The greatest rivalry in college football would appear to be a little less sexy this season, since Ohio State is unbeaten, riding a two-year-long winning streak, and possibly headed for the national championship game, while Michigan is floundering in the throes of a late-season swoon that has the Wolverines just 3-4 in the Big Ten.
It would also be easy to surmise that the Buckeyes might be a tad over-confident or too comfortable since they are generally considered two-touchdown favorites even while playing in The Big House in Ann Arbor.
That seems like a bunch of hooey, however, when you scan through the Urban Meyer era and check the details on his resume. There are not many of those "unprepared" or "overlooked" or "taken lightly" events. Throughout his stops at Bowling Green, Utah, Florida and now Ohio State, Meyer has had his team on edge, focused, and ready for battle in just about every instance.
Meyer takes the 11-0 Buckeyes into Michigan Stadium with plenty on the line, even though Ohio State has already clinched a berth in the Big Ten title game. This is Michigan, so little else needs to be said.
"It is different. It's not just another game. It's not, and our players know that," Meyer said as the Buckeyes prepared to face a Michigan team that has lost three of its last four games. "There is an extra pep in the step. We officially started working the game a day earlier than we normally do, and they get it. Our players get it. That is one thing about a new coach -- he doesn't come in here and try to stimulate that rivalry. That rivalry's been stimulated a long time ago, and we need to carry it on and make it stronger."
Meyer, an Ohio native and a former graduate assistant coach at Ohio State under Earle Bruce, said he learned a long time ago to embrace all of the tradition and banter that has accompanied the rivalry.
"I was driving to work on a Monday morning. I was a 21-year-old graduate assistant, and I look up on those twin towers by the stadium, and it says "Muck Fichigan" on a couple of sheets hanging off the building," he recalled. "I said that is really cool right there. So that was in 1986, so there is some old student now that is laughing their tail off saying, yeah, that was my room."
Meyer said that although the Michigan game is not a frequent topic of conversation throughout the season, as soon as the victory over Indiana was completed last Saturday, the lights came on for rivalry week.
"It does feel different.

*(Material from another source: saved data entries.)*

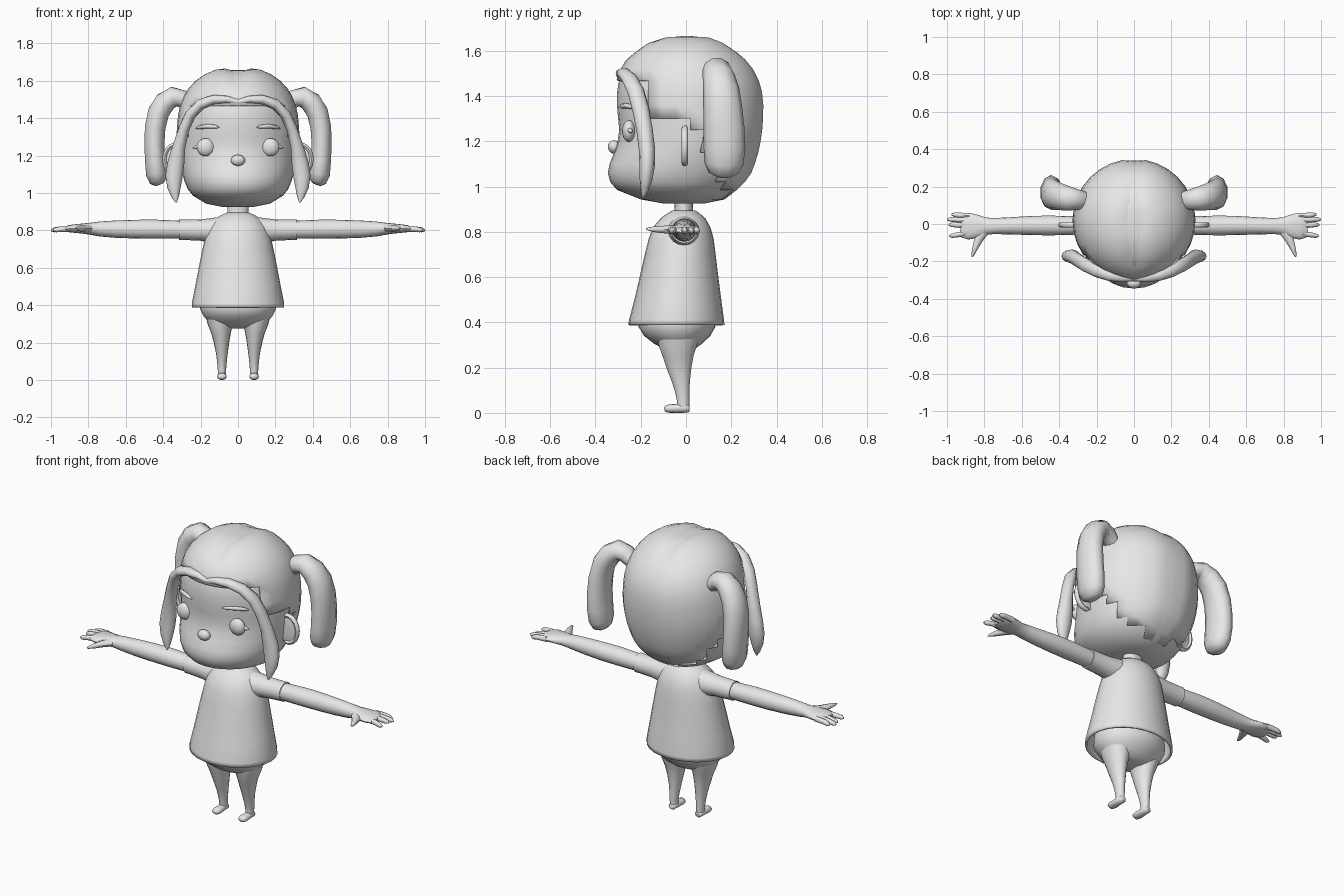
import bpy, bmesh, math
from mathutils import Vector, Matrix

grey = bpy.data.materials.new("plain_grey")
grey.diffuse_color = (0.8, 0.8, 0.8, 1)
X, Y, Z = Vector((1, 0, 0)), Vector((0, 1, 0)), Vector((0, 0, 1))


def finish(name, bm, mirror=False, angle=50, thickness=0):
    """Turn a bmesh into a smooth object, optionally mirrored across x."""
    bmesh.ops.recalc_face_normals(bm, faces=bm.faces)
    mesh = bpy.data.meshes.new(name)
    bm.to_mesh(mesh)
    bm.free()
    mesh.materials.append(grey)
    for p in mesh.polygons:
        p.use_smooth = True
    mesh.set_sharp_from_angle(angle=math.radians(angle))
    ob = bpy.data.objects.new(name, mesh)
    bpy.context.collection.objects.link(ob)
    if thickness:
        m = ob.modifiers.new("thickness", 'SOLIDIFY')
        m.thickness, m.offset = thickness, -1
    if mirror:
        m = ob.modifiers.new("mirror", 'MIRROR')
        m.use_mirror_merge = False
    return ob


def loft(rings, u=Y, sides=12, caps=(True, True)):
    """Skin elliptical rings (x, y, z, radius along u, radius across u)."""
    bm = bmesh.new()
    pts = [Vector(r[:3]) for r in rings]
    loops = []
    for i, r in enumerate(rings):
        t = (pts[min(i + 1, len(pts) - 1)] - pts[max(i - 1, 0)]).normalized()
        v = t.cross(u).normalized()
        w = v.cross(t).normalized()
        loops.append([bm.verts.new(pts[i] + w * r[3] * math.cos(a) + v * r[4] * math.sin(a))
                      for a in (2 * math.pi * k / sides for k in range(sides))])
    for a, b in zip(loops, loops[1:]):
        for k in range(sides):
            j = (k + 1) % sides
            bm.faces.new((a[k], a[j], b[j], b[k]))
    for use, ring in zip(caps, (loops[0], loops[-1])):
        if use:
            bm.faces.new(ring)
    return bm


def stack(profile, sides=32, grow=0, caps=(True, True)):
    """Upright form from (height, half width, front y, back y) levels."""
    bm = bmesh.new()
    loops = []
    for z, w, f, b in profile:
        c, d = (f + b) / 2, (b - f) / 2 + grow
        loops.append([bm.verts.new(((w + grow) * math.sin(a), c + d * math.cos(a), z))
                      for a in (2 * math.pi * k / sides for k in range(sides))])
    for a, b in zip(loops, loops[1:]):
        for k in range(sides):
            j = (k + 1) % sides
            bm.faces.new((a[k], a[j], b[j], b[k]))
    for use, ring in zip(caps, (loops[0], loops[-1])):
        if use:
            bm.faces.new(ring)
    return bm


def blob(name, centre, radii, mirror=False, seg=20):
    bm = bmesh.new()
    bmesh.ops.create_uvsphere(bm, u_segments=seg, v_segments=seg // 2, radius=1,
                              matrix=Matrix.Translation(centre) @ Matrix.Diagonal((*radii, 1)))
    return finish(name, bm, mirror)


# Head
head_levels = [
    (0.925, 0.08, -0.10, 0.08), (0.943, 0.17, -0.20, 0.17), (0.985, 0.24, -0.305, 0.225),
    (1.02, 0.268, -0.335, 0.26), (1.06, 0.285, -0.345, 0.288), (1.10, 0.297, -0.338, 0.303),
    (1.15, 0.307, -0.318, 0.318), (1.20, 0.314, -0.302, 0.328), (1.25, 0.318, -0.295, 0.335),
    (1.30, 0.32, -0.30, 0.339), (1.36, 0.317, -0.305, 0.34), (1.41, 0.311, -0.305, 0.334),
    (1.46, 0.30, -0.298, 0.32), (1.51, 0.28, -0.28, 0.294), (1.55, 0.255, -0.255, 0.262),
    (1.59, 0.218, -0.22, 0.22), (1.625, 0.168, -0.17, 0.168), (1.65, 0.11, -0.10, 0.11),
    (1.656, 0.06, -0.055, 0.06), (1.657, 0.01, -0.01, 0.01)]
finish("head", stack(head_levels))

# Hair cap with a parting crease, open over the face and around the ears
hair = stack(head_levels, grow=0.009, caps=(False, True))
for v in hair.verts:
    if v.co.z > 1.4:
        v.co.z += 0.010
    crease = max(0, 1 - abs(v.co.x) / 0.07)
    if v.co.z > 1.6:
        v.co.z -= 0.02 * crease
    elif v.co.y > 0:
        v.co.y -= 0.012 * crease


def bare(f):
    c = f.calc_center_median()
    if c.z > 1.49:
        return False
    if c.z > 1.31:
        return c.y < -0.17
    return c.y < 0.03 + (1.31 - c.z) * 0.45 or c.z < 0.96


bmesh.ops.delete(hair, geom=[f for f in hair.faces if bare(f)], context='FACES')
finish("hair_cap", hair, thickness=0.012)

# Fringe sweeping from the forehead down to a pointed lock on each side
finish("fringe_lock", loft([
    (-0.01, -0.285, 1.485, 0.02, 0.014), (0.06, -0.287, 1.50, 0.024, 0.02),
    (0.13, -0.275, 1.50, 0.03, 0.025), (0.20, -0.25, 1.475, 0.035, 0.028),
    (0.255, -0.222, 1.42, 0.037, 0.028), (0.29, -0.20, 1.34, 0.037, 0.029),
    (0.315, -0.183, 1.25, 0.036, 0.034), (0.332, -0.172, 1.16, 0.036, 0.045),
    (0.342, -0.172, 1.09, 0.034, 0.046), (0.342, -0.177, 1.03, 0.028, 0.036),
    (0.335, -0.184, 0.98, 0.016, 0.02), (0.33, -0.19, 0.95, 0.003, 0.004)]), True)

# Pigtails
finish("pigtail", loft([
    (0.25, 0.125, 1.46, 0.045, 0.035), (0.30, 0.13, 1.505, 0.055, 0.05),
    (0.345, 0.135, 1.515, 0.064, 0.056), (0.39, 0.145, 1.485, 0.072, 0.06),
    (0.425, 0.155, 1.43, 0.08, 0.06), (0.443, 0.162, 1.35, 0.086, 0.058),
    (0.447, 0.168, 1.26, 0.09, 0.056), (0.443, 0.17, 1.17, 0.092, 0.057),
    (0.436, 0.168, 1.10, 0.086, 0.058), (0.428, 0.166, 1.06, 0.066, 0.046),
    (0.422, 0.166, 1.043, 0.03, 0.02)], sides=10), True, 60)

# Ears: thin disc with a rounded rim
blob("ear", (0.325, -0.005, 1.18), (0.07, 0.009, 0.082), True)
rim = [(0.33 + 0.063 * math.cos(a), -0.005, 1.18 + 0.08 * math.sin(a), 0.014, 0.012)
       for a in (math.radians(-100 + 20 * i) for i in range(11))]
finish("ear_rim", loft(rim, sides=8), True)

# Face
blob("eye", (0.173, -0.252, 1.245), (0.048, 0.03, 0.048), True)
finish("eyelash", loft([(0.205, -0.25, 1.25, 0.012, 0.014), (0.225, -0.245, 1.245, 0.01, 0.01),
                        (0.243, -0.238, 1.24, 0.002, 0.002)], sides=8), True)
finish("eyebrow", loft([(0.10, -0.288, 1.35, 0.004, 0.003), (0.125, -0.284, 1.355, 0.01, 0.01),
                        (0.165, -0.266, 1.357, 0.011, 0.012), (0.205, -0.238, 1.352, 0.01, 0.01),
                        (0.225, -0.218, 1.345, 0.004, 0.003)], sides=8), True)
blob("nose", (0, -0.318, 1.175), (0.038, 0.027, 0.03))

# Neck
finish("neck", stack([(0.86, 0.062, -0.055, 0.035), (0.90, 0.056, -0.05, 0.03),
                      (0.96, 0.06, -0.055, 0.035)], 16))

# Shirt with open hem, and short sleeves
finish("shirt", stack([
    (0.388, 0.247, -0.255, 0.17), (0.41, 0.247, -0.252, 0.168), (0.50, 0.229, -0.228, 0.156),
    (0.60, 0.21, -0.205, 0.143), (0.70, 0.19, -0.182, 0.131), (0.77, 0.174, -0.165, 0.122),
    (0.82, 0.155, -0.145, 0.108), (0.86, 0.123, -0.112, 0.085), (0.882, 0.09, -0.082, 0.06),
    (0.895, 0.06, -0.058, 0.04)], 28, caps=(False, True)), thickness=0.012)
finish("sleeve", loft([
    (0.06, -0.012, 0.80, 0.075, 0.075), (0.13, -0.011, 0.80, 0.07, 0.068),
    (0.20, -0.01, 0.802, 0.06, 0.057), (0.30, -0.008, 0.804, 0.056, 0.054),
    (0.315, -0.008, 0.804, 0.056, 0.055), (0.31, -0.008, 0.804, 0.045, 0.045)], sides=16), True)

# Arms running into flat palms
finish("arm", loft([
    (0.25, -0.008, 0.804, 0.048, 0.047), (0.35, -0.008, 0.805, 0.05, 0.049),
    (0.45, -0.008, 0.807, 0.053, 0.051), (0.55, -0.008, 0.807, 0.051, 0.05),
    (0.66, -0.01, 0.807, 0.046, 0.046), (0.74, -0.011, 0.808, 0.043, 0.04),
    (0.79, -0.011, 0.809, 0.045, 0.032), (0.83, -0.013, 0.81, 0.061, 0.027),
    (0.88, -0.012, 0.81, 0.071, 0.022), (0.91, -0.008, 0.809, 0.066, 0.018),
    (0.925, -0.006, 0.808, 0.05, 0.011)], sides=16), True)

# Fingers and thumb
for i, (y0, y1, tip) in enumerate([(0.044, 0.05, 0.975), (0.02, 0.025, 1.0),
                                   (-0.008, -0.004, 0.99), (-0.05, -0.063, 0.988)]):
    finish(f"finger_{i + 1}", loft([
        (0.88, y0, 0.81, 0.014, 0.017), (0.94, (y0 + y1) / 2, 0.808, 0.014, 0.015),
        (tip - 0.015, y1, 0.803, 0.012, 0.013), (tip, y1, 0.80, 0.005, 0.005)], sides=8), True)
finish("thumb", loft([
    (0.80, -0.035, 0.81, 0.022, 0.028), (0.83, -0.08, 0.81, 0.018, 0.024),
    (0.85, -0.13, 0.811, 0.014, 0.015), (0.862, -0.165, 0.812, 0.008, 0.008),
    (0.865, -0.177, 0.812, 0.002, 0.002)], u=Z, sides=8), True)

# Hips, tapering legs and feet
finish("hips", stack([
    (0.277, 0.07, -0.06, 0.02), (0.287, 0.12, -0.105, 0.045), (0.305, 0.15, -0.14, 0.07),
    (0.34, 0.183, -0.185, 0.107), (0.38, 0.203, -0.21, 0.13), (0.44, 0.20, -0.205, 0.13),
    (0.50, 0.15, -0.14, 0.08)], 28))
finish("leg", loft([
    (0.09, -0.035, 0.36, 0.10, 0.088), (0.095, -0.036, 0.30, 0.085, 0.068),
    (0.09, -0.034, 0.25, 0.068, 0.052), (0.088, -0.03, 0.20, 0.055, 0.041),
    (0.086, -0.022, 0.14, 0.04, 0.031), (0.086, -0.016, 0.09, 0.031, 0.025),
    (0.086, -0.012, 0.05, 0.027, 0.022), (0.086, -0.012, 0.015, 0.026, 0.021)], sides=16), True)
finish("foot", loft([
    (0.086, 0.015, 0.02, 0.015, 0.013), (0.086, 0.008, 0.02, 0.022, 0.019),
    (0.086, -0.03, 0.02, 0.023, 0.02), (0.086, -0.07, 0.019, 0.026, 0.019),
    (0.086, -0.089, 0.018, 0.022, 0.015), (0.086, -0.096, 0.017, 0.01, 0.007)], u=X), True)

I'm not acting different, but it does feel different," Meyer said about Michigan week. "I can see our staff -- that is the good thing about hiring guys that have lived the rivalry -- they know it, and the coaches and players appreciate it too. Obviously, this one I don't need to be educated on very much."
PLAYERS TO WATCH:
--RB Carlos Hyde became the first player under head coach Urban Meyer to rush for 1,000 yards in a season. Hyde had 1,064 yards and 13 touchdowns in just eight games this season. He sat out the first three games for disciplinary reasons.
--DB Bradley Roby, a junior who is expected to jump to the NFL after the 2013 season, had 10 solo tackles and three pass break-ups in the win over Indiana, which was likely his final game in Ohio Stadium.
--LB Ryan Shazier became the first Buckeye since LB A.J. Hawk in 2004 to record 20 tackles in a game when he tallied five tackles for loss and 16 solo tackles in the win over Indiana.
--QB Braxton Miller rushed for 144 yards and two touchdowns and passed for 160 yards and two more scores in the recent win over Indiana. Miller had a school-record 10th game of his career with 300 or more yards of offense.
--Ohio State has the nation's longest winning streak at 23 games. The Buckeyes went 12-0 in the 2012 season, but could not compete in the Big Ten title game or a bowl game due to NCAA sanctions, and they are 11-0 entering their 2013 season finale against Michigan.
QUOTE TO NOTE: "I learned to dislike Michigan at a very young age. But, no, you never really appreciate it until you're behind the walls here and find out how serious it is." - Ohio State coach Urban Meyer on the nature of the rivalry with Michigan